For these women managers, family life (their own and employees') is a priority. Several don't work weekends or encourage employees to. They don't identify themselves with their jobs; jobs are just one part of who they are. Home and work are integrated. ``It's not hard work that wears you out, but the repression of your true personality, and I've found a way of working that does not demand that,'' says Frances Hesselbein, former head of the Girl Scouts.
Professionalism doesn't mean autonomy and distance. Office space is organized to keep people in touch. In one business, offices circle a glass-sided conference room where employees are encouraged to mingle, the philosophy being that creative ideas often spring from spontaneous meetings.

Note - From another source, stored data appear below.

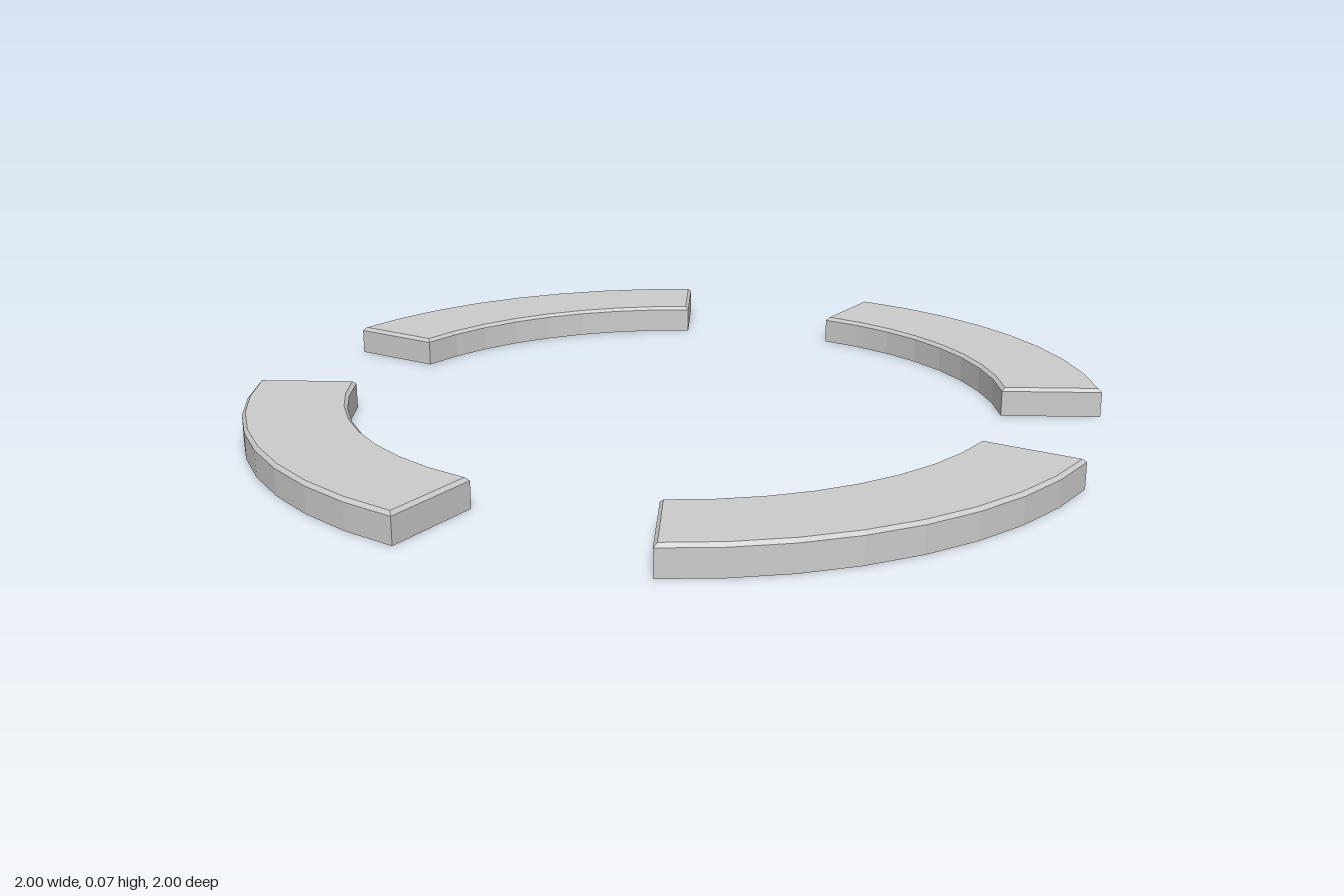
import * as THREE from 'three';

const OUTER = 1.034, INNER = 0.793; // arc radii
const HEIGHT = 0.07, BEVEL = 0.008;
const START = 15, SPAN = 60, SEGMENTS = 8; // degrees
const TURN = 0.25; // slight twist of the whole ring, degrees

// Outline of one arc at height y, shrunk by inset: outer edge, then inner edge back
function outline(y, inset) {
  const points = [];
  const edge = (radius, reverse) => {
    const trim = inset / radius;
    const a0 = THREE.MathUtils.degToRad(START) + trim;
    const a1 = THREE.MathUtils.degToRad(START + SPAN) - trim;
    for (let i = 0; i <= SEGMENTS; i++) {
      const t = i / SEGMENTS;
      const a = THREE.MathUtils.lerp(a0, a1, reverse ? 1 - t : t);
      points.push([radius * Math.cos(a), y, -radius * Math.sin(a)]);
    }
  };
  edge(OUTER - inset, false);
  edge(INNER + inset, true);
  return points;
}

// Hollow arc: walls, narrow bevel and top, open underneath
function arcGeometry() {
  const rings = [outline(0, 0), outline(HEIGHT - BEVEL, 0), outline(HEIGHT, BEVEL)];
  const n = rings[0].length;
  const positions = [];
  const quad = (a, b, c, d) => positions.push(...a, ...b, ...c, ...a, ...c, ...d);
  for (let r = 0; r < 2; r++) {
    for (let i = 0; i < n; i++) {
      const j = (i + 1) % n;
      quad(rings[r][i], rings[r][j], rings[r + 1][j], rings[r + 1][i]);
    }
  }
  const top = rings[2];
  for (let i = 0; i < SEGMENTS; i++) {
    quad(top[i], top[i + 1], top[n - 2 - i], top[n - 1 - i]);
  }
  const geometry = new THREE.BufferGeometry();
  geometry.setAttribute('position', new THREE.Float32BufferAttribute(positions, 3));
  geometry.computeVertexNormals();
  return geometry;
}

export function createModel() {
  const group = new THREE.Group();
  group.name = 'segmentedRing';
  const material = new THREE.MeshStandardMaterial({
    color: 0xcccccc, flatShading: true, side: THREE.DoubleSide,
  });
  const geometry = arcGeometry();

  // Four equal arcs, a quarter turn apart
  ['backLeftArc', 'backRightArc', 'frontRightArc', 'frontLeftArc'].forEach((name, i) => {
    const arc = new THREE.Mesh(geometry, material);
    arc.name = name;
    arc.rotation.y = i * Math.PI / 2 + THREE.MathUtils.degToRad(TURN);
    group.add(arc);
  });
  return group;
}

Keeping relationships in good repair is important. Nancy Badore, executive director of the Ford Motor Company's Executive Development Center, answers every letter within three days and asks everyone else to do the same.
Listening is important. Several of the women refuse to look at their watch while meeting with coworkers, and schedule ``office hours'' for workers to just talk, complain, share ideas. Unscheduled tasks and encounters are not viewed as interruptions, but part of the current of the day, as ways to share information and stay in touch.
Secretaries aren't used as shields but to further communication and public relations.